It’s hard to think about hard things. But as we get older, many people in my generation have stepped into a caregiving role. Often, this is because of a serious physical issue or mental decline we might not have seen coming. And in the aftermath, the family scrambles to figure out what’s best.
When a person is no longer able to speak for themselves, it’s all too easy to end up arguing with siblings or parents about the best version of care. It’s like adding salt to an open wound when you don’t know what your loved one wanted, but you’re suddenly in the position of figuring it out and fighting for what you think is best for someone who is incapacitated.
Of course, these situations open me up to figure out what I want in the future. It means I have to think about the difficult questions because I don’t want my kids to have to try to sort it out if I’m not able to voice it myself. Questions like, “If I have a long-term care event, what do I want? To stay at home?

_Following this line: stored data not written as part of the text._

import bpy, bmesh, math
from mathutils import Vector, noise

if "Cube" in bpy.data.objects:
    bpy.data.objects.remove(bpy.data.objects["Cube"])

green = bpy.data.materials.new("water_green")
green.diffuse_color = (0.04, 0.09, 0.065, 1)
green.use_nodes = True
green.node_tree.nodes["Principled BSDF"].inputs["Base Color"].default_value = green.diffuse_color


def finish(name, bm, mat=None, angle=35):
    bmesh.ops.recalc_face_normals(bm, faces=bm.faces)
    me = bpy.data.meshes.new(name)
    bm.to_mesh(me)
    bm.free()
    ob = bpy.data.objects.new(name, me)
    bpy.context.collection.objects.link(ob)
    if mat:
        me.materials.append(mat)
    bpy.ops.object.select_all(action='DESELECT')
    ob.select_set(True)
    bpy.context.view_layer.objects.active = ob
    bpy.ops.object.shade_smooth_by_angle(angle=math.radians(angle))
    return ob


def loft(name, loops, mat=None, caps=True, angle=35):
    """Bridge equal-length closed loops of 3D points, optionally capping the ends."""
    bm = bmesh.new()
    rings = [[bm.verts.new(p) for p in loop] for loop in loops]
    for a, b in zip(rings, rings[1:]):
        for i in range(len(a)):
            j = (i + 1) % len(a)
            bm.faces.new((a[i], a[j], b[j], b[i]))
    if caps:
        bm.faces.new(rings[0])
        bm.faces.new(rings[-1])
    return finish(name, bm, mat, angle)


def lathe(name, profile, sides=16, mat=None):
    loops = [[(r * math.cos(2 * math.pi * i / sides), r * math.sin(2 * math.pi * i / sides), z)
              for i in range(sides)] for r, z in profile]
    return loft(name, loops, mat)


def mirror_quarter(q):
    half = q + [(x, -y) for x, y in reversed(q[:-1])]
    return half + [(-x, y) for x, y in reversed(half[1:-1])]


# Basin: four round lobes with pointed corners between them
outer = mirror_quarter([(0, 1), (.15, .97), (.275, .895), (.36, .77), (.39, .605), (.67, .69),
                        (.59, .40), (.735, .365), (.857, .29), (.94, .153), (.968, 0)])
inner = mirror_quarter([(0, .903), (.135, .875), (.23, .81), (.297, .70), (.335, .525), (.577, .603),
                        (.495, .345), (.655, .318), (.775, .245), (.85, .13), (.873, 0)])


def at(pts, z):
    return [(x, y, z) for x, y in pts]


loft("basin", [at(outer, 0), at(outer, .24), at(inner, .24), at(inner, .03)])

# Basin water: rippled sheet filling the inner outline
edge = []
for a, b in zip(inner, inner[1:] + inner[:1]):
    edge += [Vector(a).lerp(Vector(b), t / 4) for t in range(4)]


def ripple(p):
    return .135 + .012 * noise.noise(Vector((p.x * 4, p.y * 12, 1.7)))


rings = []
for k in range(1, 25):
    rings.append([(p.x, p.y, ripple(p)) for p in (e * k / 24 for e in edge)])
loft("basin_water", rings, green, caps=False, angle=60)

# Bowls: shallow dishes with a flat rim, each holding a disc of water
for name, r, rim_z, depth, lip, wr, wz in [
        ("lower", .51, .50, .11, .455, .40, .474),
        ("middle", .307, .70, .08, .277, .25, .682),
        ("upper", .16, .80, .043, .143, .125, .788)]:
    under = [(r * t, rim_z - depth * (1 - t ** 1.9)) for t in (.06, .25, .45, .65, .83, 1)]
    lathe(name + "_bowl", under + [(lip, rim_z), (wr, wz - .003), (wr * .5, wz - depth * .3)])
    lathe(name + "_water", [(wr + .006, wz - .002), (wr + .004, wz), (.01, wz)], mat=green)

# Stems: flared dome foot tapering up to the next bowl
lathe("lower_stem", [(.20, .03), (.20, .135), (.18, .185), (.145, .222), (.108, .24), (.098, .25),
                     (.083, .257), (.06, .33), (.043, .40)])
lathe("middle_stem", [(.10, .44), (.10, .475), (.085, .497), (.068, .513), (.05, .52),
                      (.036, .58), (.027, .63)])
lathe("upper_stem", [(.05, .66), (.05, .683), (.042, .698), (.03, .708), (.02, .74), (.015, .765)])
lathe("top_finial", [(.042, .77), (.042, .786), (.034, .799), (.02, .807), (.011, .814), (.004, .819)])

To get into assisted living?” and “What values and comforts are most important to me if I can no longer speak for myself?”
While we might have to step in to answer these questions for our parents, grandparents, or even spouses, we can help our own loved ones by writing down our intentions and what we want.
What’s your lineage?